“I think that confidence is everything in this game,” Bjørn says. Moreover, ensuring his team’s self-assurance is not compromised will be at the heart of his approach. “The younger players sometimes need guidance, and I’m not afraid to tell them that they might be making some strange decisions. In my experience, the best thing to do is have a quiet conversation with them and point out a potentially different choice they might make.”
“My main concern is to have 12 guys there who are in form and ready to play,” Bjørn says. “My message to players is that it’s not about making The Ryder Cup Team, it’s about playing in The Ryder Cup. Looking back over the years, people are so keen to make the team that they forget that from the day they qualify they have to play in it as well. It’s a fantastic stage to play on, but only when you are ready to play.”
When the first tee shot is made on the morning of 28 September, the captain will have decided who plays with whom, and in what order. That is often a critical, match-winning decision. It is one Bjørn knows he will need to get right.

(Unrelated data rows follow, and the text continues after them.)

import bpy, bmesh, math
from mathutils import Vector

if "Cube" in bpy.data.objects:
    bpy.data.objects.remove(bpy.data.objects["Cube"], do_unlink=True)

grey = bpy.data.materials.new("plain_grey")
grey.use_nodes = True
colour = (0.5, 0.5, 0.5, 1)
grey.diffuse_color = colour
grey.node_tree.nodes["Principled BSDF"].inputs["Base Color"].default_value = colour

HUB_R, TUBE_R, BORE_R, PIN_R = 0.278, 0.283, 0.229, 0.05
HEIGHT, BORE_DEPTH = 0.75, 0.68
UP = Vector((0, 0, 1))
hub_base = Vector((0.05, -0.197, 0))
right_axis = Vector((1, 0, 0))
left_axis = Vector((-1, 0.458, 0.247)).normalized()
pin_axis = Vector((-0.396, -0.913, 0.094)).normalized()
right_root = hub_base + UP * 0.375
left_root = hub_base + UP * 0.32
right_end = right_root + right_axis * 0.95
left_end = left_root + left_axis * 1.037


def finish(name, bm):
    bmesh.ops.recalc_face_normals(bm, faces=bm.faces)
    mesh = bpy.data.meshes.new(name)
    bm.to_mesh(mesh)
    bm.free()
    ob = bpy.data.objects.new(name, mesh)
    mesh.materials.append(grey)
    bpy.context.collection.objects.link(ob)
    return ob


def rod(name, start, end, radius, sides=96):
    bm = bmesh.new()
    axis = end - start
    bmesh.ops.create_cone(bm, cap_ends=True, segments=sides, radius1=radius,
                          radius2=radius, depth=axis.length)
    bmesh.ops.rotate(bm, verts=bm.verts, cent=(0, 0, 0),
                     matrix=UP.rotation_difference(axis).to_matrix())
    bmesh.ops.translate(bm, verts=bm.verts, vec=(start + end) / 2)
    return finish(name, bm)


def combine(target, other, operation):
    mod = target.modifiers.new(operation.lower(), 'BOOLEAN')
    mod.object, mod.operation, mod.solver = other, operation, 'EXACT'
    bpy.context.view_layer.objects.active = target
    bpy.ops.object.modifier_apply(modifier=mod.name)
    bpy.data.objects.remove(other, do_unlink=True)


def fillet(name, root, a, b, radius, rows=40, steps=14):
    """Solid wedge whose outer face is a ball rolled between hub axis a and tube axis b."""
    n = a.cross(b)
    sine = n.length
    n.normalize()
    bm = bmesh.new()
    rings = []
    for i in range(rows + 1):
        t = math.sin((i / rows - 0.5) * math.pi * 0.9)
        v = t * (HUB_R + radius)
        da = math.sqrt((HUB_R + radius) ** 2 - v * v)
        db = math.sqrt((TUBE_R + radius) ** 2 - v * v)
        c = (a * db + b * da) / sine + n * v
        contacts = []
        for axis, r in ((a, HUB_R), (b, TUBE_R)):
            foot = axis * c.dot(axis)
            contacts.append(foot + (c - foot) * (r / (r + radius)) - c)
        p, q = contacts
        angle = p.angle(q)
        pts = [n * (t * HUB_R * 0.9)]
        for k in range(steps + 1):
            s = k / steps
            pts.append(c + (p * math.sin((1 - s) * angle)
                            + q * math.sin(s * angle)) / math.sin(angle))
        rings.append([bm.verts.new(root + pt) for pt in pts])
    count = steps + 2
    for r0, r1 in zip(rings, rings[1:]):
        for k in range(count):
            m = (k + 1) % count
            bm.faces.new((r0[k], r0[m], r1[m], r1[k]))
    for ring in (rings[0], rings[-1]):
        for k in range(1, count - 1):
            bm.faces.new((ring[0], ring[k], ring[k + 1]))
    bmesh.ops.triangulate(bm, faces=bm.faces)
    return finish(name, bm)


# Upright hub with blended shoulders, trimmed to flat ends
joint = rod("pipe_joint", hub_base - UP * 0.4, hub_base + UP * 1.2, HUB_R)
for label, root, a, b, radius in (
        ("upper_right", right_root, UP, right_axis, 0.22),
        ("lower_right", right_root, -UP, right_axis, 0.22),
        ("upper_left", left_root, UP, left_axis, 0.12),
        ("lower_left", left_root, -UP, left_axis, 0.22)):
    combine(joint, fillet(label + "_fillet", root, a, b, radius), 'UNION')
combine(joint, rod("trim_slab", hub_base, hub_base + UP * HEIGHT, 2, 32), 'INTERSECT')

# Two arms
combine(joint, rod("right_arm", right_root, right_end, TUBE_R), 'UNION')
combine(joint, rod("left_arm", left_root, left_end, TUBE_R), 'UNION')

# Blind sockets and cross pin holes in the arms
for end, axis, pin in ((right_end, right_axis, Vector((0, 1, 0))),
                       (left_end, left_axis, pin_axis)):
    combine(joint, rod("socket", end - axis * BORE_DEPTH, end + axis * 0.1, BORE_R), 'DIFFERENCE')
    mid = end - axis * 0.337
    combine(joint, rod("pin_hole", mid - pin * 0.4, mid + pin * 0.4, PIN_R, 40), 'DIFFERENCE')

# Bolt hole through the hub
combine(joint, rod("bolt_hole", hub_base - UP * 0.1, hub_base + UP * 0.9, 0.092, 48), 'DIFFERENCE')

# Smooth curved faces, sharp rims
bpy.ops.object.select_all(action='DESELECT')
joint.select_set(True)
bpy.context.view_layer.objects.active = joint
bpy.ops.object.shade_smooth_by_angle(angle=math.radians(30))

“You must put your trust in your team and believe that your 12 guys can deliver,” says the Dane. “You’ve got to try to play to your team’s strengths as best you can. Hindsight is 20/20, and people will always say what might have happened if you had chosen differently. You just have to go on what feels right at the moment.”